Collected data:
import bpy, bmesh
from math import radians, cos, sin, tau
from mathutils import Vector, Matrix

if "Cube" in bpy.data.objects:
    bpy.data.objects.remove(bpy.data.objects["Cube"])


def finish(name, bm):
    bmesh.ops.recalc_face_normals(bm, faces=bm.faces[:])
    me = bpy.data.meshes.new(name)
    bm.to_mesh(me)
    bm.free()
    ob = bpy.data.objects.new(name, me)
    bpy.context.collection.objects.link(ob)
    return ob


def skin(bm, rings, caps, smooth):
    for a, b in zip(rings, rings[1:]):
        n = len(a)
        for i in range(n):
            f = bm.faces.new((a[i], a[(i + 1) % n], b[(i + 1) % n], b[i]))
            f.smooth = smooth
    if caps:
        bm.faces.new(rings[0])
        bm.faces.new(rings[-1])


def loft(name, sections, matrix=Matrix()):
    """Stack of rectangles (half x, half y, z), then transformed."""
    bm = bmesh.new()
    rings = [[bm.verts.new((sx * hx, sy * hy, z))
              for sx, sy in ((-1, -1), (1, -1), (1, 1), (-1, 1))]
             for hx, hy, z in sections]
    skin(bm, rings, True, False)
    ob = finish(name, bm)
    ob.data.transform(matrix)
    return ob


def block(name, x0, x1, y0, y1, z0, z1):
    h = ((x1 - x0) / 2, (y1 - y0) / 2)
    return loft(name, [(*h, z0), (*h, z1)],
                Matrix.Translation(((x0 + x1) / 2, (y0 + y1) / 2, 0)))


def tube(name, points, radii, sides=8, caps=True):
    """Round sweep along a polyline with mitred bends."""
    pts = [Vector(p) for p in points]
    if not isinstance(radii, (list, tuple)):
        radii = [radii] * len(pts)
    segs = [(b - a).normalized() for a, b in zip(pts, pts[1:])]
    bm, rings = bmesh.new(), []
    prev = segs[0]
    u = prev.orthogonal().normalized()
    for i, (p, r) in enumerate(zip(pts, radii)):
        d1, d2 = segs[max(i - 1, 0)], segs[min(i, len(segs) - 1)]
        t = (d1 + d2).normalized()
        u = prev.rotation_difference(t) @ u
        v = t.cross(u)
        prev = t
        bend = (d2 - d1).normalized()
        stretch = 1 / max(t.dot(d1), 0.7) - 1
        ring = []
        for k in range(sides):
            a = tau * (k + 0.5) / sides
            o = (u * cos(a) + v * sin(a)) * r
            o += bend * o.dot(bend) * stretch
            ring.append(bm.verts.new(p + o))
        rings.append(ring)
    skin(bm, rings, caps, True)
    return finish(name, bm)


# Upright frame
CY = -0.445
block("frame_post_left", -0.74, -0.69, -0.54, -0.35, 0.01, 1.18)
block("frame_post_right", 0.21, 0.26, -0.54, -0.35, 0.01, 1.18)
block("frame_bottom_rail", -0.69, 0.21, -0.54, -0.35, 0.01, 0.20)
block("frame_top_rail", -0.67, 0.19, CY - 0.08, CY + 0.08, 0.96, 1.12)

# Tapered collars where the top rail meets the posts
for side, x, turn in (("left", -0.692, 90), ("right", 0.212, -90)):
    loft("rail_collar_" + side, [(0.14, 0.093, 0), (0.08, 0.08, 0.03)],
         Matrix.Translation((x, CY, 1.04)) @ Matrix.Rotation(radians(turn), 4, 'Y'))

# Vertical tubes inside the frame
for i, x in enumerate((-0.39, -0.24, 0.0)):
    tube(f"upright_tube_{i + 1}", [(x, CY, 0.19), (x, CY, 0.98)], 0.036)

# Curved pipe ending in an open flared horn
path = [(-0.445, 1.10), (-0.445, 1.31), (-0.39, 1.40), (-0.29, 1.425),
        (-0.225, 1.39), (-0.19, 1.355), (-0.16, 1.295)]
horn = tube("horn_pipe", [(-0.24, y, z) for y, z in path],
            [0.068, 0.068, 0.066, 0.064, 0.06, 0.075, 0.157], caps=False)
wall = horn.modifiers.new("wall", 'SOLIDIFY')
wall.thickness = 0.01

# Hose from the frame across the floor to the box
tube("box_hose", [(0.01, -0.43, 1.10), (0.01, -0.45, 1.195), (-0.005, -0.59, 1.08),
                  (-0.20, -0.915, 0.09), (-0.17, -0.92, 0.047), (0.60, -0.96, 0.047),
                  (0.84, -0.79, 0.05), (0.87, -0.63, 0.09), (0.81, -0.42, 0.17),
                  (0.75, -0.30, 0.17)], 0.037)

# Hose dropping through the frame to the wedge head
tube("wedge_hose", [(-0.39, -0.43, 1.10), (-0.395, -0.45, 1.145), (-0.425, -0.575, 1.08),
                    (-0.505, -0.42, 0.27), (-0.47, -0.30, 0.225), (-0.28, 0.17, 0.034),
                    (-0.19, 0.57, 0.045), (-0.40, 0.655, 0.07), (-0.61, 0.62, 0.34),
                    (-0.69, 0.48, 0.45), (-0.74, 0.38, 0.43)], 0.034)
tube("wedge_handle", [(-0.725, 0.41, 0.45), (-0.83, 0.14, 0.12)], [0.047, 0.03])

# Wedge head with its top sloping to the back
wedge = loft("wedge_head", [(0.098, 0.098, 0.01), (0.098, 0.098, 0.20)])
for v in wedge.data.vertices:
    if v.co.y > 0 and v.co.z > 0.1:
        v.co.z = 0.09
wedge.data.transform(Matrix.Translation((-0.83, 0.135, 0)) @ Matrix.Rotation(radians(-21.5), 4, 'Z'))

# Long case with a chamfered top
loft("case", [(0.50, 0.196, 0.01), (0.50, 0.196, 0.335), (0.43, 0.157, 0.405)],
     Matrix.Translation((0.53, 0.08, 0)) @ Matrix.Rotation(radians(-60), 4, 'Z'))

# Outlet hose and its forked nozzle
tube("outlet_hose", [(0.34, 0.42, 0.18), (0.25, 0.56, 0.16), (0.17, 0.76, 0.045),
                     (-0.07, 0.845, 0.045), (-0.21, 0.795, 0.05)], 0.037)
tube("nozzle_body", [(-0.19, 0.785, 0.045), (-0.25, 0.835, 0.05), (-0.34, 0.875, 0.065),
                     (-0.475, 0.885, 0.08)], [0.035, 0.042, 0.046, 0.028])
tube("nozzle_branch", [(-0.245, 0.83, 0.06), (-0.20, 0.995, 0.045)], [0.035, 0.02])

=== Assignment ===
Each line in the entries above that includes the string "radii" should be extracted.

=== Exercise answer ===
def tube(name, points, radii, sides=8, caps=True):
    if not isinstance(radii, (list, tuple)):
        radii = [radii] * len(pts)
    for i, (p, r) in enumerate(zip(pts, radii)):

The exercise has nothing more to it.